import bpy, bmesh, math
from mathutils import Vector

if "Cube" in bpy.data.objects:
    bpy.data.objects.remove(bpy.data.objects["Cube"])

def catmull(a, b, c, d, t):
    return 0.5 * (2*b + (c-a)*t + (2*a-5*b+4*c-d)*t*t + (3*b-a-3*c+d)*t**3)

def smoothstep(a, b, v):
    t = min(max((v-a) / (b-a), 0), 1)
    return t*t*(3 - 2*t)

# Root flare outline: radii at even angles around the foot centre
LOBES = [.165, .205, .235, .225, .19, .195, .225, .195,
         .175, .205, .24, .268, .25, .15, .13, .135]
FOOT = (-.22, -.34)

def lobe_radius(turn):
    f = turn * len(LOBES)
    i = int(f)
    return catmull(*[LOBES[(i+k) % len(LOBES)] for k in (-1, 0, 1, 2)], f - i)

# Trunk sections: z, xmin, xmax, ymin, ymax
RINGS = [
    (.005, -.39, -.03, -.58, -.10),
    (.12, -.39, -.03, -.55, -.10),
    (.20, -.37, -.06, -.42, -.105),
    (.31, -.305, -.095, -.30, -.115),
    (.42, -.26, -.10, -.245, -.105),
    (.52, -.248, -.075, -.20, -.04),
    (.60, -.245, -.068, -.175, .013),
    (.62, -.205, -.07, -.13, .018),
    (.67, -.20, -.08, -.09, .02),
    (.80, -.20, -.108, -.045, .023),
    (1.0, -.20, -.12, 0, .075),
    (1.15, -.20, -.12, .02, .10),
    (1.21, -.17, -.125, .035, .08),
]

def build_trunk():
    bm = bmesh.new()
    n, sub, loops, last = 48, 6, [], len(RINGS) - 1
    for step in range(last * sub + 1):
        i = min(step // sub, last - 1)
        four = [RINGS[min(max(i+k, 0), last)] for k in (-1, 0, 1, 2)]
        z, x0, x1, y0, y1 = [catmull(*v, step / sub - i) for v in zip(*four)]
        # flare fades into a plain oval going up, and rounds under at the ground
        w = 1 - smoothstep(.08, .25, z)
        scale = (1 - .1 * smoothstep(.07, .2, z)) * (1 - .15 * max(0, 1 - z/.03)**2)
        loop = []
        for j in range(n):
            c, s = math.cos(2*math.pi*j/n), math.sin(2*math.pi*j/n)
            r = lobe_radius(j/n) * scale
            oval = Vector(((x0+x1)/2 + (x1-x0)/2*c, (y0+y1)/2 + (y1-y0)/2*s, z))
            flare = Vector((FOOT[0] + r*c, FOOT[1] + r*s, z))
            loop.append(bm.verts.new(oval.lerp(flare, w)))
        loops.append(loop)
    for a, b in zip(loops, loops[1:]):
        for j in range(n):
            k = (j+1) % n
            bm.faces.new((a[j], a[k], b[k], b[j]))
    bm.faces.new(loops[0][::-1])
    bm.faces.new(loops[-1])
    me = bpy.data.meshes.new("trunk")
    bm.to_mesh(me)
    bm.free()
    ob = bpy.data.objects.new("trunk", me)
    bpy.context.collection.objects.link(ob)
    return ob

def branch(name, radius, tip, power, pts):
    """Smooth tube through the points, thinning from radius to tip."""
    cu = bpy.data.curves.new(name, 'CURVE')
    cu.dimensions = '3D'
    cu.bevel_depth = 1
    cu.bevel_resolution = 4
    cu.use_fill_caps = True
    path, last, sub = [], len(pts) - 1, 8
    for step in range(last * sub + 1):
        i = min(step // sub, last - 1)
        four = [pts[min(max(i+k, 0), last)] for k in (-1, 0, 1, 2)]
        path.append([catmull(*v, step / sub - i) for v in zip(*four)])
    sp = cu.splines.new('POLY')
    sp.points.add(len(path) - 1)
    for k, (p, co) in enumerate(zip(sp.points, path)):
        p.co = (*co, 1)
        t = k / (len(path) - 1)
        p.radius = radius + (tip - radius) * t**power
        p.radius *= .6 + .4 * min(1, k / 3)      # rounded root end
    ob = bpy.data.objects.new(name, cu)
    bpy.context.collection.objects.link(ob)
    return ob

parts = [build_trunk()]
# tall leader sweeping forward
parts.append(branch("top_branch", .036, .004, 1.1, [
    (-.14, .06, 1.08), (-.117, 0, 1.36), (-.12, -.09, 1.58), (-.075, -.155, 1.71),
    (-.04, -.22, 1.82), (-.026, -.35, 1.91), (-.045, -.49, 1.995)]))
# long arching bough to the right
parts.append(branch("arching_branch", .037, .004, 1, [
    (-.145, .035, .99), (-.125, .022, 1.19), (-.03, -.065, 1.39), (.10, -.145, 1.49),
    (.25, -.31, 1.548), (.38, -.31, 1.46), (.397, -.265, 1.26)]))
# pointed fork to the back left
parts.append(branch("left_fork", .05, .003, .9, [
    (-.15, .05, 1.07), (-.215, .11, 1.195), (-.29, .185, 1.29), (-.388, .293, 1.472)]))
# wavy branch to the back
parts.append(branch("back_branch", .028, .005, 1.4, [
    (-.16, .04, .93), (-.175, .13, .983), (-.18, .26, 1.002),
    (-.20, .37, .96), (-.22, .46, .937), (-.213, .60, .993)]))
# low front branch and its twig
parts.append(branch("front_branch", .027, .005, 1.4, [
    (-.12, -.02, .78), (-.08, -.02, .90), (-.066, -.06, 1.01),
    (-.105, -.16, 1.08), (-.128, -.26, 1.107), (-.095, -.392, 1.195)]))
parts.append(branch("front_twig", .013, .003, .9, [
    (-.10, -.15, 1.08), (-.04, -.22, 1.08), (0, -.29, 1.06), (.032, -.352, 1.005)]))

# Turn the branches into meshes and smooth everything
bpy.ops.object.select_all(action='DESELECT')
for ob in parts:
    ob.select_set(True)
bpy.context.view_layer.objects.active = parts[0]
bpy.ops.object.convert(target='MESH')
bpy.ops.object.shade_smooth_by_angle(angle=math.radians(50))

____________________

• **Assignment**: Your task is to reproduce all of the records exactly.

• **The completed task**:
import bpy, bmesh, math
from mathutils import Vector

if "Cube" in bpy.data.objects:
    bpy.data.objects.remove(bpy.data.objects["Cube"])

def catmull(a, b, c, d, t):
    return 0.5 * (2*b + (c-a)*t + (2*a-5*b+4*c-d)*t*t + (3*b-a-3*c+d)*t**3)

def smoothstep(a, b, v):
    t = min(max((v-a) / (b-a), 0), 1)
    return t*t*(3 - 2*t)

# Root flare outline: radii at even angles around the foot centre
LOBES = [.165, .205, .235, .225, .19, .195, .225, .195,
         .175, .205, .24, .268, .25, .15, .13, .135]
FOOT = (-.22, -.34)

def lobe_radius(turn):
    f = turn * len(LOBES)
    i = int(f)
    return catmull(*[LOBES[(i+k) % len(LOBES)] for k in (-1, 0, 1, 2)], f - i)

# Trunk sections: z, xmin, xmax, ymin, ymax
RINGS = [
    (.005, -.39, -.03, -.58, -.10),
    (.12, -.39, -.03, -.55, -.10),
    (.20, -.37, -.06, -.42, -.105),
    (.31, -.305, -.095, -.30, -.115),
    (.42, -.26, -.10, -.245, -.105),
    (.52, -.248, -.075, -.20, -.04),
    (.60, -.245, -.068, -.175, .013),
    (.62, -.205, -.07, -.13, .018),
    (.67, -.20, -.08, -.09, .02),
    (.80, -.20, -.108, -.045, .023),
    (1.0, -.20, -.12, 0, .075),
    (1.15, -.20, -.12, .02, .10),
    (1.21, -.17, -.125, .035, .08),
]

def build_trunk():
    bm = bmesh.new()
    n, sub, loops, last = 48, 6, [], len(RINGS) - 1
    for step in range(last * sub + 1):
        i = min(step // sub, last - 1)
        four = [RINGS[min(max(i+k, 0), last)] for k in (-1, 0, 1, 2)]
        z, x0, x1, y0, y1 = [catmull(*v, step / sub - i) for v in zip(*four)]
        # flare fades into a plain oval going up, and rounds under at the ground
        w = 1 - smoothstep(.08, .25, z)
        scale = (1 - .1 * smoothstep(.07, .2, z)) * (1 - .15 * max(0, 1 - z/.03)**2)
        loop = []
        for j in range(n):
            c, s = math.cos(2*math.pi*j/n), math.sin(2*math.pi*j/n)
            r = lobe_radius(j/n) * scale
            oval = Vector(((x0+x1)/2 + (x1-x0)/2*c, (y0+y1)/2 + (y1-y0)/2*s, z))
            flare = Vector((FOOT[0] + r*c, FOOT[1] + r*s, z))
            loop.append(bm.verts.new(oval.lerp(flare, w)))
        loops.append(loop)
    for a, b in zip(loops, loops[1:]):
        for j in range(n):
            k = (j+1) % n
            bm.faces.new((a[j], a[k], b[k], b[j]))
    bm.faces.new(loops[0][::-1])
    bm.faces.new(loops[-1])
    me = bpy.data.meshes.new("trunk")
    bm.to_mesh(me)
    bm.free()
    ob = bpy.data.objects.new("trunk", me)
    bpy.context.collection.objects.link(ob)
    return ob

def branch(name, radius, tip, power, pts):
    """Smooth tube through the points, thinning from radius to tip."""
    cu = bpy.data.curves.new(name, 'CURVE')
    cu.dimensions = '3D'
    cu.bevel_depth = 1
    cu.bevel_resolution = 4
    cu.use_fill_caps = True
    path, last, sub = [], len(pts) - 1, 8
    for step in range(last * sub + 1):
        i = min(step // sub, last - 1)
        four = [pts[min(max(i+k, 0), last)] for k in (-1, 0, 1, 2)]
        path.append([catmull(*v, step / sub - i) for v in zip(*four)])
    sp = cu.splines.new('POLY')
    sp.points.add(len(path) - 1)
    for k, (p, co) in enumerate(zip(sp.points, path)):
        p.co = (*co, 1)
        t = k / (len(path) - 1)
        p.radius = radius + (tip - radius) * t**power
        p.radius *= .6 + .4 * min(1, k / 3)      # rounded root end
    ob = bpy.data.objects.new(name, cu)
    bpy.context.collection.objects.link(ob)
    return ob

parts = [build_trunk()]
# tall leader sweeping forward
parts.append(branch("top_branch", .036, .004, 1.1, [
    (-.14, .06, 1.08), (-.117, 0, 1.36), (-.12, -.09, 1.58), (-.075, -.155, 1.71),
    (-.04, -.22, 1.82), (-.026, -.35, 1.91), (-.045, -.49, 1.995)]))
# long arching bough to the right
parts.append(branch("arching_branch", .037, .004, 1, [
    (-.145, .035, .99), (-.125, .022, 1.19), (-.03, -.065, 1.39), (.10, -.145, 1.49),
    (.25, -.31, 1.548), (.38, -.31, 1.46), (.397, -.265, 1.26)]))
# pointed fork to the back left
parts.append(branch("left_fork", .05, .003, .9, [
    (-.15, .05, 1.07), (-.215, .11, 1.195), (-.29, .185, 1.29), (-.388, .293, 1.472)]))
# wavy branch to the back
parts.append(branch("back_branch", .028, .005, 1.4, [
    (-.16, .04, .93), (-.175, .13, .983), (-.18, .26, 1.002),
    (-.20, .37, .96), (-.22, .46, .937), (-.213, .60, .993)]))
# low front branch and its twig
parts.append(branch("front_branch", .027, .005, 1.4, [
    (-.12, -.02, .78), (-.08, -.02, .90), (-.066, -.06, 1.01),
    (-.105, -.16, 1.08), (-.128, -.26, 1.107), (-.095, -.392, 1.195)]))
parts.append(branch("front_twig", .013, .003, .9, [
    (-.10, -.15, 1.08), (-.04, -.22, 1.08), (0, -.29, 1.06), (.032, -.352, 1.005)]))

# Turn the branches into meshes and smooth everything
bpy.ops.object.select_all(action='DESELECT')
for ob in parts:
    ob.select_set(True)
bpy.context.view_layer.objects.active = parts[0]
bpy.ops.object.convert(target='MESH')
bpy.ops.object.shade_smooth_by_angle(angle=math.radians(50))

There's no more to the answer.